Vancouver will soon catch its first glimpse of the project that artist Luke Marston has been dedicated to for the last five years.
On April 25, the Shore to Shore sculpture will be unveiled at Brockton Point in Stanley Park, which was once home to both First Nations and Portuguese families.
Marston, a Coast Salish master carver whose traditional name is Ts’uts’umutl, originally conceived of the project as a tribute to his family. Marston’s great-great grandmother is Kwatleematt of the Sechelt First Nation, and his great-great grandfather is the man known as Portuguese Joe Silvey, a whaler and fisherman who arrived in the area in around 1858 from the Azorean island of Pico.
The tribute has since taken on new significance for the descendants of those original inhabitants of what is now called Brockton Point. Throughout the five-year process, Marston has worked closely with both the Portuguese community and the three Coast Salish First Nations on whose traditional territory Stanley Park lies.
“It became more than just about the sculpture itself,” Marston explained at the Inuit Gallery of Vancouver today (April 16), where he displayed a replica of the sculpture.
“There’s a lot of things that we did along the journey, relationships that were built.”
The 16-foot-high bronze sculpture is topped by the Unity Figure, a raptor intended to represent both the Portuguese açor and the Canadian eagle. Its base is a black-and-white mosaic built with stones imported from Portugal and installed by a stone mason from the Azores.
“Having that cultural exchange is what I worked towards the whole project,” said Marston, who is a member of the Stz’uminus First Nation on Vancouver Island.
The sculpture incorporates life-size figures portraying Silvey, Kwatleematt, and Silvey’s first wife, Khaltinaht, a Coast Salish noblewoman who had two children with Silvey before dying at a young age from tuberculosis.
Johnna Sparrow of the Musqueam First Nation noted she has a personal tie to the history behind the sculpture. When she was a young girl, her grandfather would take her to Stanley Park and tell her about their ancestor, Khaltinaht.

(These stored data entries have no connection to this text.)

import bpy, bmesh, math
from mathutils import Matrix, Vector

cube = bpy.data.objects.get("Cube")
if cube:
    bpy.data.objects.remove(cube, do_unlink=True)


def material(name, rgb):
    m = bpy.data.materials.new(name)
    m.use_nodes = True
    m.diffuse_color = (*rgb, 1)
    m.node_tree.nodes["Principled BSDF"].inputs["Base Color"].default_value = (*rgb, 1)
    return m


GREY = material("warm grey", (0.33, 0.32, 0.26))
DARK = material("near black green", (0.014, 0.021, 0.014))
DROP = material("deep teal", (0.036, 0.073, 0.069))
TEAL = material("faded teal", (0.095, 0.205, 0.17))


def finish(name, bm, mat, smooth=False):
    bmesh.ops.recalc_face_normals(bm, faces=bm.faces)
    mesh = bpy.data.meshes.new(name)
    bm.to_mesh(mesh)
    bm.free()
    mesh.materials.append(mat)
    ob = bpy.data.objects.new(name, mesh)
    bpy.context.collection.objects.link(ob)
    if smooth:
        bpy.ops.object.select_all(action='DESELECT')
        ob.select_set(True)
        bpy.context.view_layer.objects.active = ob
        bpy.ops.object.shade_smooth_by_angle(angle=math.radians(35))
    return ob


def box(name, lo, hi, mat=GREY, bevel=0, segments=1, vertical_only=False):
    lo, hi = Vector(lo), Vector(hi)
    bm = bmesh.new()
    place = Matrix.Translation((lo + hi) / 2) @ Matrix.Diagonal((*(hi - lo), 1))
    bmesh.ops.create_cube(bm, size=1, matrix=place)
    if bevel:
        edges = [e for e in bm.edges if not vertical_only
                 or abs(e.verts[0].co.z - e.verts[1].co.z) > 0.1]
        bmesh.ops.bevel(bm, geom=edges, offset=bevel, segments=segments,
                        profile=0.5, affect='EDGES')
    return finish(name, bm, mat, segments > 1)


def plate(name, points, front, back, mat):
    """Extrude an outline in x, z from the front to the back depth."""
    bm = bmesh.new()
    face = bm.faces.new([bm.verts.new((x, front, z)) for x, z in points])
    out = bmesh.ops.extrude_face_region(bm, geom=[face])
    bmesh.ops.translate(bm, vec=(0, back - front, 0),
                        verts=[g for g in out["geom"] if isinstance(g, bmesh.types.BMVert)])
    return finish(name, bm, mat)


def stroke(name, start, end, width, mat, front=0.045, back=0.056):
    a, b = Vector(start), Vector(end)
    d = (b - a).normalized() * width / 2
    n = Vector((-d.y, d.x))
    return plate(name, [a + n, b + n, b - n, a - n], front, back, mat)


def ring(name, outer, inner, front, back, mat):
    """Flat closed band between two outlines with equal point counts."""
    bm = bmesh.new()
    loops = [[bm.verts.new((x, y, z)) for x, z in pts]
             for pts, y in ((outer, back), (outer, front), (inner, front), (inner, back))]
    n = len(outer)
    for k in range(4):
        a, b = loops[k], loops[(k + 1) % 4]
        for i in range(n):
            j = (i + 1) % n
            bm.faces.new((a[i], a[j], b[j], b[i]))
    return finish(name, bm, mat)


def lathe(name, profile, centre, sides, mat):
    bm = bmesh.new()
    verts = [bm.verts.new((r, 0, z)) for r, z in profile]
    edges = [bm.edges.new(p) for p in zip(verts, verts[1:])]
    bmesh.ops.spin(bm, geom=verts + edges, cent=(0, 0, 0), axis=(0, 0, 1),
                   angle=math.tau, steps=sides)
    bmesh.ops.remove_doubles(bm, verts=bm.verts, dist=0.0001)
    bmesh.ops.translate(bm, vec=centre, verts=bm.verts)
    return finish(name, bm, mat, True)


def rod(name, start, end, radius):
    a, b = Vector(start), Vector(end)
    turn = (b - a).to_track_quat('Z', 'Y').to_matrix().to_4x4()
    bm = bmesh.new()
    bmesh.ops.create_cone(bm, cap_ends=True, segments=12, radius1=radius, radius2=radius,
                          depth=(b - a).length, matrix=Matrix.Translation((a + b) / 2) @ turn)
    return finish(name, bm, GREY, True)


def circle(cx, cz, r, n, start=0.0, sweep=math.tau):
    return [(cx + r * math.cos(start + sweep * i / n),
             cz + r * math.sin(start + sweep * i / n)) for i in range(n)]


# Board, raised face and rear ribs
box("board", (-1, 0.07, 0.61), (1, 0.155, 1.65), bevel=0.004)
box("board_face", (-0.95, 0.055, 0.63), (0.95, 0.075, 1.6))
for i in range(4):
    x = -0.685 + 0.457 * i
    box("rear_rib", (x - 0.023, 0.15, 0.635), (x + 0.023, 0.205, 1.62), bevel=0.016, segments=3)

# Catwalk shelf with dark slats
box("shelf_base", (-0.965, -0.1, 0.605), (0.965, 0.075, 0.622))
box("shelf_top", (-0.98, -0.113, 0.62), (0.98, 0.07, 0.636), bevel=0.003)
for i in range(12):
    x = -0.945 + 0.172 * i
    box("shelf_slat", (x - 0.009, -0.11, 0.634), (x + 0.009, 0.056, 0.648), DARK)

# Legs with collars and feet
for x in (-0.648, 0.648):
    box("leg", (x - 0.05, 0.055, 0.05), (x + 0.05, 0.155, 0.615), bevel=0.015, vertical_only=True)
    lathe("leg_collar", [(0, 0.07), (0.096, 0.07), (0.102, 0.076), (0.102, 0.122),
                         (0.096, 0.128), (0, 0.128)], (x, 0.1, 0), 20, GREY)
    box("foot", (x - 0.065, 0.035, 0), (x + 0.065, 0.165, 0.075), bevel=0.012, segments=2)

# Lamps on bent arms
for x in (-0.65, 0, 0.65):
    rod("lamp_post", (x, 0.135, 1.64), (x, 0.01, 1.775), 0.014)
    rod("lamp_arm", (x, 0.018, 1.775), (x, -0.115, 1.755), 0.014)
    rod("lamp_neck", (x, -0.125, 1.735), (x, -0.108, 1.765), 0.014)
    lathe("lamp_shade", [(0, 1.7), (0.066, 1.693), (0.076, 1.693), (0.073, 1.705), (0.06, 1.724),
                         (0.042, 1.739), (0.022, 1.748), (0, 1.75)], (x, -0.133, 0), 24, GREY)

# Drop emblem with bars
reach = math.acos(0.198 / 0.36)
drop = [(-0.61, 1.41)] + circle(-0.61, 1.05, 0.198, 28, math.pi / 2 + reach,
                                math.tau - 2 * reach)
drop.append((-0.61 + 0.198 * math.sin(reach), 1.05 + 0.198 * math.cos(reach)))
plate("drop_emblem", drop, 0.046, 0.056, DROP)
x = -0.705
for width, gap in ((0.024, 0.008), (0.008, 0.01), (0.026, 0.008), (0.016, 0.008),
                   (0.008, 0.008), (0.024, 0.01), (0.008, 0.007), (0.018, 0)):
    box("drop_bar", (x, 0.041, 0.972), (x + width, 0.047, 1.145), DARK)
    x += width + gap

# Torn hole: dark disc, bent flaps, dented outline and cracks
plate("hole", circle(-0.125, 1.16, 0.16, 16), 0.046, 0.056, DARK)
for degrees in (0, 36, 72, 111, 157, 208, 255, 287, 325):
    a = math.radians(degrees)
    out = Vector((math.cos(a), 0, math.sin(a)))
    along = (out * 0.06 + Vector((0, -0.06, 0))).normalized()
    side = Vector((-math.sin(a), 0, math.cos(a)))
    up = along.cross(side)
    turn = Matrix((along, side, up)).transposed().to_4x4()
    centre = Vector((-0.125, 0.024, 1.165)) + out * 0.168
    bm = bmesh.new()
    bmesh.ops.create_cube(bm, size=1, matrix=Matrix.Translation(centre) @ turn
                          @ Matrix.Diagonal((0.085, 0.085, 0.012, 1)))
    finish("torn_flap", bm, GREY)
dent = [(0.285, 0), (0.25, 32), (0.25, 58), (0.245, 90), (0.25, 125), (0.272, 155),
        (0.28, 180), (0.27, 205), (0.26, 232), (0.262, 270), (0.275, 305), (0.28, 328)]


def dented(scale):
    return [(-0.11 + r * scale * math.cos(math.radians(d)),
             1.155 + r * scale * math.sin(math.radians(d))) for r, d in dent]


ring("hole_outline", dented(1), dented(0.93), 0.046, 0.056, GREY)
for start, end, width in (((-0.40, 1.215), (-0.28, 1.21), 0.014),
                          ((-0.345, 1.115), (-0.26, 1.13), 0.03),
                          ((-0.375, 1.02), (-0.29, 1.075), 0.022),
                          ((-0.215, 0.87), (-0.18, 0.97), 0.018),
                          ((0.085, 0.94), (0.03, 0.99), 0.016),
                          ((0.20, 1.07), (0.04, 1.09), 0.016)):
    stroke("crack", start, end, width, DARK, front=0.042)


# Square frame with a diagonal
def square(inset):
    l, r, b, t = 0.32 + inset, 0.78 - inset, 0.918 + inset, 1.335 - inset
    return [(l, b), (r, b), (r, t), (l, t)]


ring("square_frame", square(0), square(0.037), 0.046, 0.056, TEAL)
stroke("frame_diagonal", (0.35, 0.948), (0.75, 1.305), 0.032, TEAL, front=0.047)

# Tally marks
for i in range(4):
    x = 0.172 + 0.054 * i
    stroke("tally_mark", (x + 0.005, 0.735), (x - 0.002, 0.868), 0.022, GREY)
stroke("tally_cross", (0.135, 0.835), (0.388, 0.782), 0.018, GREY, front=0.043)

“To see this come to life, and to bring the spirit of who she was back and how she ties to our community, is something that resonates in me, and it’s through my bones, it’s in my blood,” Sparrow said.
“And I am so proud of the accomplishment that Luke has done to bring this to the awareness of the public, of who we are as First Nations people in unceded territory.”
Chris Lewis of the Squamish First Nation called the project “a true process of reconciliation”.
“The place where this monument is going to stand—many people lived there: Squamish had villages there, our Coast Salish peoples,” he said. “The three First Nations shared in those resources that we have here today.”
Lewis also thanked Marston for honouring the First Nations women through the sculpture.
“In those days, the women weren’t honoured—they were honoured in our culture, but in terms of the vast Canadian culture, if they married non-Natives, then sometimes they lost their right to call themselves First Nations,” he noted.
Carleen Thomas of the Tsleil-Waututh First Nation added that “huge, huge segments” of families lost their aboriginal status this way.
“When, within our own communities, they are still family,” she said.
The sculpture also signifies the first acknowledgement of the Portuguese history on the West Coast, according to Maria João Boavida, Consul General of Portugal.
“The Portuguese presence in Canada is better known on the Atlantic Coast…so this was a unique project,” she said.
“It has been very interesting, because I think we have been learning about each other’s cultures. We have been learning about the Coast Salish culture, as I think Luke has been learning about Portuguese culture.”
The process of creating the sculpture is documented in the book Shore to Shore: The Art of Ts'uts'umutl Luke Marston, by journalist Suzanne Fournier. She noted the structure recognizes a Coast Salish history in the region that is not so distant.
“This is very much in living memory of people from Musqueam and Squamish and Tsleil-Waututh,” Fournier said.
“That is a relative of [Sparrow’s] that lived in what we regard as a park, but is in fact unceded Coast Salish territory, and even more so than other locations, because it’s under federal title…So the sculpture stands for a lot.”
Funding for the project included contributions from Heritage Canada through its Canadian Legacy Fund, the Portuguese community and government, First Nations, and Marston’s extended Silvey family. Most recently, the City of Vancouver donated $20,000 to the project through its reconciliation initiative, and the Vancouver park board contributed $5,000.
The sculpture will be unveiled at 2 p.m. on Saturday, April 25 at Brockton Point.